Work required: Please give back each line below unchanged; none of the pictures should appear.

(Stored entries)
= Beginning of Section =

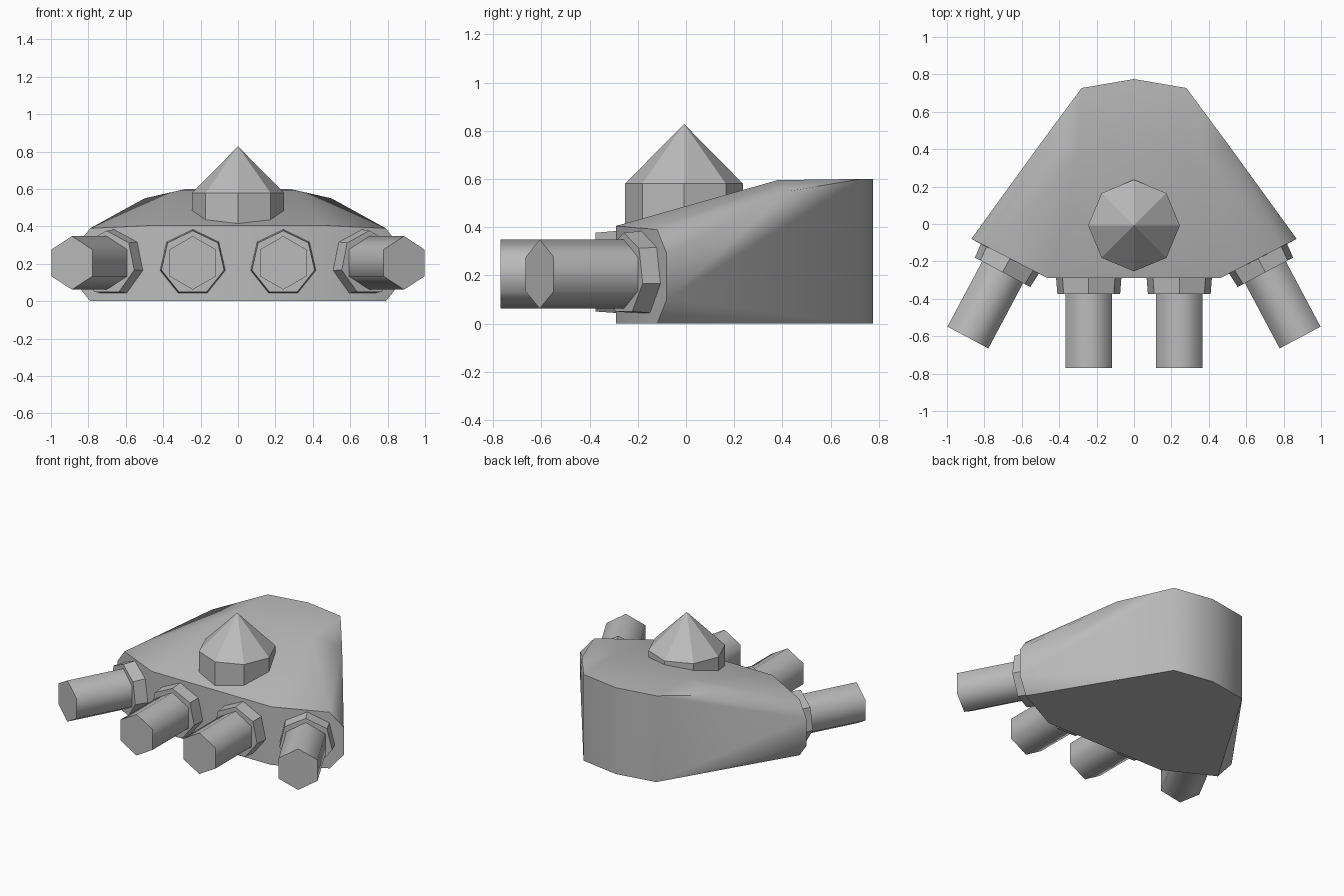
import bpy, bmesh, math
from mathutils import Matrix, Vector

cube = bpy.data.objects.get("Cube")
if cube:
    bpy.data.objects.remove(cube, do_unlink=True)

GREY = (0.5, 0.5, 0.5, 1)
mat = bpy.data.materials.new("plain grey")
mat.use_nodes = True
mat.diffuse_color = GREY
mat.node_tree.nodes["Principled BSDF"].inputs["Base Color"].default_value = GREY


def finish(name, bm, angle):
    """Turn a bmesh into a named, shaded object."""
    bmesh.ops.recalc_face_normals(bm, faces=bm.faces)
    mesh = bpy.data.meshes.new(name)
    bm.to_mesh(mesh)
    bm.free()
    mesh.materials.append(mat)
    obj = bpy.data.objects.new(name, mesh)
    bpy.context.collection.objects.link(obj)
    bpy.ops.object.select_all(action='DESELECT')
    obj.select_set(True)
    bpy.context.view_layer.objects.active = obj
    bpy.ops.object.shade_smooth_by_angle(angle=math.radians(angle))
    return obj


def prism(name, sides, r_back, r_front, length, front, yaw, angle):
    """Point-up prism along the toe direction, its front face centred at front."""
    bm = bmesh.new()
    bmesh.ops.create_cone(bm, cap_ends=True, segments=sides,
                          radius1=r_back, radius2=r_front, depth=length)
    bm.transform(Matrix.Translation((0, 0, -length / 2)))
    # the first corner lies on +y; tip the axis to -y so that it points up
    place = (Matrix.Translation(front) @ Matrix.Rotation(yaw, 4, 'Z')
             @ Matrix.Rotation(math.pi / 2, 4, 'X'))
    bm.transform(place)
    return finish(name, bm, angle)


# Body: wedge hull, wide and low at the toes, tall at the heel
half = [
    (0, 0.775, 0), (0, 0.775, 0.6), (0.28, 0.727, 0), (0.28, 0.727, 0.6),
    (0.30, 0.38, 0.595), (0.50, 0.43, 0.55),
    (0.87, -0.08, 0.29), (0.87, -0.08, 0.10),
    (0.79, -0.12, 0.39), (0.79, -0.12, 0),
    (0.46, -0.29, 0.405), (0.46, -0.29, 0),
]
bm = bmesh.new()
for x, y, z in half:
    for side in ((1, -1) if x else (1,)):
        bm.verts.new((x * side, y, z))
bmesh.ops.convex_hull(bm, input=bm.verts)
bmesh.ops.dissolve_limit(bm, angle_limit=math.radians(2),
                         verts=bm.verts, edges=bm.edges)
finish("foot_body", bm, 46)

# Ankle spike: octagonal drum with a pointed cap
bm = bmesh.new()
rings = []
for z in (0.36, 0.58):
    rings.append([bm.verts.new((0.245 * math.cos(i * math.pi / 4),
                                0.245 * math.sin(i * math.pi / 4) - 0.008, z))
                  for i in range(8)])
tip = bm.verts.new((0, -0.008, 0.828))
bm.faces.new(rings[0])
for i in range(8):
    j = (i + 1) % 8
    bm.faces.new((rings[0][i], rings[0][j], rings[1][j], rings[1][i]))
    bm.faces.new((rings[1][i], rings[1][j], tip))
finish("ankle_spike", bm, 20)

# Toes: seven-sided collar and six-sided claw, two straight and two splayed
toes = [("inner", 0.242, -0.77, 0), ("outer", 0.888, -0.607, 28)]
for label, x, y, splay in toes:
    for side, word in ((1, "left"), (-1, "right")):
        yaw = math.radians(splay) * side
        end = Vector((x * side, y, 0.205))
        ahead = Vector((math.sin(yaw), -math.cos(yaw), 0))
        prism(f"{word}_{label}_claw", 6, 0.143, 0.143, 0.55, end, yaw, 65)
        prism(f"{word}_{label}_collar", 7, 0.185, 0.172, 0.16,
              end - ahead * 0.395, yaw, 30)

= End of Section =

Expected answer:
import bpy, bmesh, math
from mathutils import Matrix, Vector

cube = bpy.data.objects.get("Cube")
if cube:
    bpy.data.objects.remove(cube, do_unlink=True)

GREY = (0.5, 0.5, 0.5, 1)
mat = bpy.data.materials.new("plain grey")
mat.use_nodes = True
mat.diffuse_color = GREY
mat.node_tree.nodes["Principled BSDF"].inputs["Base Color"].default_value = GREY


def finish(name, bm, angle):
    """Turn a bmesh into a named, shaded object."""
    bmesh.ops.recalc_face_normals(bm, faces=bm.faces)
    mesh = bpy.data.meshes.new(name)
    bm.to_mesh(mesh)
    bm.free()
    mesh.materials.append(mat)
    obj = bpy.data.objects.new(name, mesh)
    bpy.context.collection.objects.link(obj)
    bpy.ops.object.select_all(action='DESELECT')
    obj.select_set(True)
    bpy.context.view_layer.objects.active = obj
    bpy.ops.object.shade_smooth_by_angle(angle=math.radians(angle))
    return obj


def prism(name, sides, r_back, r_front, length, front, yaw, angle):
    """Point-up prism along the toe direction, its front face centred at front."""
    bm = bmesh.new()
    bmesh.ops.create_cone(bm, cap_ends=True, segments=sides,
                          radius1=r_back, radius2=r_front, depth=length)
    bm.transform(Matrix.Translation((0, 0, -length / 2)))
    # the first corner lies on +y; tip the axis to -y so that it points up
    place = (Matrix.Translation(front) @ Matrix.Rotation(yaw, 4, 'Z')
             @ Matrix.Rotation(math.pi / 2, 4, 'X'))
    bm.transform(place)
    return finish(name, bm, angle)


# Body: wedge hull, wide and low at the toes, tall at the heel
half = [
    (0, 0.775, 0), (0, 0.775, 0.6), (0.28, 0.727, 0), (0.28, 0.727, 0.6),
    (0.30, 0.38, 0.595), (0.50, 0.43, 0.55),
    (0.87, -0.08, 0.29), (0.87, -0.08, 0.10),
    (0.79, -0.12, 0.39), (0.79, -0.12, 0),
    (0.46, -0.29, 0.405), (0.46, -0.29, 0),
]
bm = bmesh.new()
for x, y, z in half:
    for side in ((1, -1) if x else (1,)):
        bm.verts.new((x * side, y, z))
bmesh.ops.convex_hull(bm, input=bm.verts)
bmesh.ops.dissolve_limit(bm, angle_limit=math.radians(2),
                         verts=bm.verts, edges=bm.edges)
finish("foot_body", bm, 46)

# Ankle spike: octagonal drum with a pointed cap
bm = bmesh.new()
rings = []
for z in (0.36, 0.58):
    rings.append([bm.verts.new((0.245 * math.cos(i * math.pi / 4),
                                0.245 * math.sin(i * math.pi / 4) - 0.008, z))
                  for i in range(8)])
tip = bm.verts.new((0, -0.008, 0.828))
bm.faces.new(rings[0])
for i in range(8):
    j = (i + 1) % 8
    bm.faces.new((rings[0][i], rings[0][j], rings[1][j], rings[1][i]))
    bm.faces.new((rings[1][i], rings[1][j], tip))
finish("ankle_spike", bm, 20)

# Toes: seven-sided collar and six-sided claw, two straight and two splayed
toes = [("inner", 0.242, -0.77, 0), ("outer", 0.888, -0.607, 28)]
for label, x, y, splay in toes:
    for side, word in ((1, "left"), (-1, "right")):
        yaw = math.radians(splay) * side
        end = Vector((x * side, y, 0.205))
        ahead = Vector((math.sin(yaw), -math.cos(yaw), 0))
        prism(f"{word}_{label}_claw", 6, 0.143, 0.143, 0.55, end, yaw, 65)
        prism(f"{word}_{label}_collar", 7, 0.185, 0.172, 0.16,
              end - ahead * 0.395, yaw, 30)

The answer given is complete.